↓

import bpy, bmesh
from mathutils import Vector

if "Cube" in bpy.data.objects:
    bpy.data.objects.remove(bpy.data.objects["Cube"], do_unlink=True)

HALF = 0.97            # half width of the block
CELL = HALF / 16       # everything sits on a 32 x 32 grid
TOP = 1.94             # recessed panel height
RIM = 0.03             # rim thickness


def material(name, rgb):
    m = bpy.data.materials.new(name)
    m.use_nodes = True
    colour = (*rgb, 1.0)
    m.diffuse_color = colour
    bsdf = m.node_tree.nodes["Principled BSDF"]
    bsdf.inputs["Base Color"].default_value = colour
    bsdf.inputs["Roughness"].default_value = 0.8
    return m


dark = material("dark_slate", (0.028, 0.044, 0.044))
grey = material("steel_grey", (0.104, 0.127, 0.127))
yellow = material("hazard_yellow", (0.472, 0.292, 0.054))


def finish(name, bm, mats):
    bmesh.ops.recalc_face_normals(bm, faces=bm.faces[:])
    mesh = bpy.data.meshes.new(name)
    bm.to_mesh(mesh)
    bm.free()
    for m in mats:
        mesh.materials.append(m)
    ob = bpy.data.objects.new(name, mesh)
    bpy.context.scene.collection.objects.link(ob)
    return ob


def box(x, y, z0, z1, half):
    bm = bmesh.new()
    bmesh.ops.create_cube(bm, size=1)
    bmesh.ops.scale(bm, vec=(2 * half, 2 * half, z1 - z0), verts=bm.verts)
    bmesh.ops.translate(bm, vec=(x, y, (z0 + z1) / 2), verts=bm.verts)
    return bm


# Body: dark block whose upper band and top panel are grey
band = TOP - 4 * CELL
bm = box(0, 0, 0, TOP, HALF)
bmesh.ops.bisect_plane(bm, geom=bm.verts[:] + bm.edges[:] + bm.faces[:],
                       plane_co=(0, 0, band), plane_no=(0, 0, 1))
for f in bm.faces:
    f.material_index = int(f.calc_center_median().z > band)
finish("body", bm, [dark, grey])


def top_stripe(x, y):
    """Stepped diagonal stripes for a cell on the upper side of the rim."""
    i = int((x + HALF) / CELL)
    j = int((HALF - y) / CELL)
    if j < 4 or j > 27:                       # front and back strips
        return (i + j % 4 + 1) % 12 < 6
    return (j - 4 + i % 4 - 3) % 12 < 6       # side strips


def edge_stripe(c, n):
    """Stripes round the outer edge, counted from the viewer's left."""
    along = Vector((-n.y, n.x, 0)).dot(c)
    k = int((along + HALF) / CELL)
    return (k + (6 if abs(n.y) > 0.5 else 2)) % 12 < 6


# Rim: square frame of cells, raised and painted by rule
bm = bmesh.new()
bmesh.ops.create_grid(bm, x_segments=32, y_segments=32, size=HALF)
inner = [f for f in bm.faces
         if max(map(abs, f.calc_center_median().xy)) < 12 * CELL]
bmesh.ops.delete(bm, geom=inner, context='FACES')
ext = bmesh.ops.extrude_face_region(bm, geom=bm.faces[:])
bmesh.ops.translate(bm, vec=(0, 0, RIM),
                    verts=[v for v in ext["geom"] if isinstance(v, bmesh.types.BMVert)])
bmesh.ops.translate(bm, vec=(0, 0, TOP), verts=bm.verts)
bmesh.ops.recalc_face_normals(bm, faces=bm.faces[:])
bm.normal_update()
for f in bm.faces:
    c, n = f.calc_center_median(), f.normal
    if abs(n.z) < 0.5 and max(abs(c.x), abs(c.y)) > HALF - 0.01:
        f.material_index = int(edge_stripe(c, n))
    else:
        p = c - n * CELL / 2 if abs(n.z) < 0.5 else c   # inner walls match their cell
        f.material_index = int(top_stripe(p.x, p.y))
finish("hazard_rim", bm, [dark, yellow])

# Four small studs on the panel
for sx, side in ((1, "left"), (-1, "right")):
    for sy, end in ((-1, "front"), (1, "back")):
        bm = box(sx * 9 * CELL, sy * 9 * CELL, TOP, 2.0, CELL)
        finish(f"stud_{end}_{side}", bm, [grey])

↑

Exercise description
Each line must be set down again exactly as above, with no line omitted.

Solution
import bpy, bmesh
from mathutils import Vector

if "Cube" in bpy.data.objects:
    bpy.data.objects.remove(bpy.data.objects["Cube"], do_unlink=True)

HALF = 0.97            # half width of the block
CELL = HALF / 16       # everything sits on a 32 x 32 grid
TOP = 1.94             # recessed panel height
RIM = 0.03             # rim thickness


def material(name, rgb):
    m = bpy.data.materials.new(name)
    m.use_nodes = True
    colour = (*rgb, 1.0)
    m.diffuse_color = colour
    bsdf = m.node_tree.nodes["Principled BSDF"]
    bsdf.inputs["Base Color"].default_value = colour
    bsdf.inputs["Roughness"].default_value = 0.8
    return m


dark = material("dark_slate", (0.028, 0.044, 0.044))
grey = material("steel_grey", (0.104, 0.127, 0.127))
yellow = material("hazard_yellow", (0.472, 0.292, 0.054))


def finish(name, bm, mats):
    bmesh.ops.recalc_face_normals(bm, faces=bm.faces[:])
    mesh = bpy.data.meshes.new(name)
    bm.to_mesh(mesh)
    bm.free()
    for m in mats:
        mesh.materials.append(m)
    ob = bpy.data.objects.new(name, mesh)
    bpy.context.scene.collection.objects.link(ob)
    return ob


def box(x, y, z0, z1, half):
    bm = bmesh.new()
    bmesh.ops.create_cube(bm, size=1)
    bmesh.ops.scale(bm, vec=(2 * half, 2 * half, z1 - z0), verts=bm.verts)
    bmesh.ops.translate(bm, vec=(x, y, (z0 + z1) / 2), verts=bm.verts)
    return bm


# Body: dark block whose upper band and top panel are grey
band = TOP - 4 * CELL
bm = box(0, 0, 0, TOP, HALF)
bmesh.ops.bisect_plane(bm, geom=bm.verts[:] + bm.edges[:] + bm.faces[:],
                       plane_co=(0, 0, band), plane_no=(0, 0, 1))
for f in bm.faces:
    f.material_index = int(f.calc_center_median().z > band)
finish("body", bm, [dark, grey])


def top_stripe(x, y):
    """Stepped diagonal stripes for a cell on the upper side of the rim."""
    i = int((x + HALF) / CELL)
    j = int((HALF - y) / CELL)
    if j < 4 or j > 27:                       # front and back strips
        return (i + j % 4 + 1) % 12 < 6
    return (j - 4 + i % 4 - 3) % 12 < 6       # side strips


def edge_stripe(c, n):
    """Stripes round the outer edge, counted from the viewer's left."""
    along = Vector((-n.y, n.x, 0)).dot(c)
    k = int((along + HALF) / CELL)
    return (k + (6 if abs(n.y) > 0.5 else 2)) % 12 < 6


# Rim: square frame of cells, raised and painted by rule
bm = bmesh.new()
bmesh.ops.create_grid(bm, x_segments=32, y_segments=32, size=HALF)
inner = [f for f in bm.faces
         if max(map(abs, f.calc_center_median().xy)) < 12 * CELL]
bmesh.ops.delete(bm, geom=inner, context='FACES')
ext = bmesh.ops.extrude_face_region(bm, geom=bm.faces[:])
bmesh.ops.translate(bm, vec=(0, 0, RIM),
                    verts=[v for v in ext["geom"] if isinstance(v, bmesh.types.BMVert)])
bmesh.ops.translate(bm, vec=(0, 0, TOP), verts=bm.verts)
bmesh.ops.recalc_face_normals(bm, faces=bm.faces[:])
bm.normal_update()
for f in bm.faces:
    c, n = f.calc_center_median(), f.normal
    if abs(n.z) < 0.5 and max(abs(c.x), abs(c.y)) > HALF - 0.01:
        f.material_index = int(edge_stripe(c, n))
    else:
        p = c - n * CELL / 2 if abs(n.z) < 0.5 else c   # inner walls match their cell
        f.material_index = int(top_stripe(p.x, p.y))
finish("hazard_rim", bm, [dark, yellow])

# Four small studs on the panel
for sx, side in ((1, "left"), (-1, "right")):
    for sy, end in ((-1, "front"), (1, "back")):
        bm = box(sx * 9 * CELL, sy * 9 * CELL, TOP, 2.0, CELL)
        finish(f"stud_{end}_{side}", bm, [grey])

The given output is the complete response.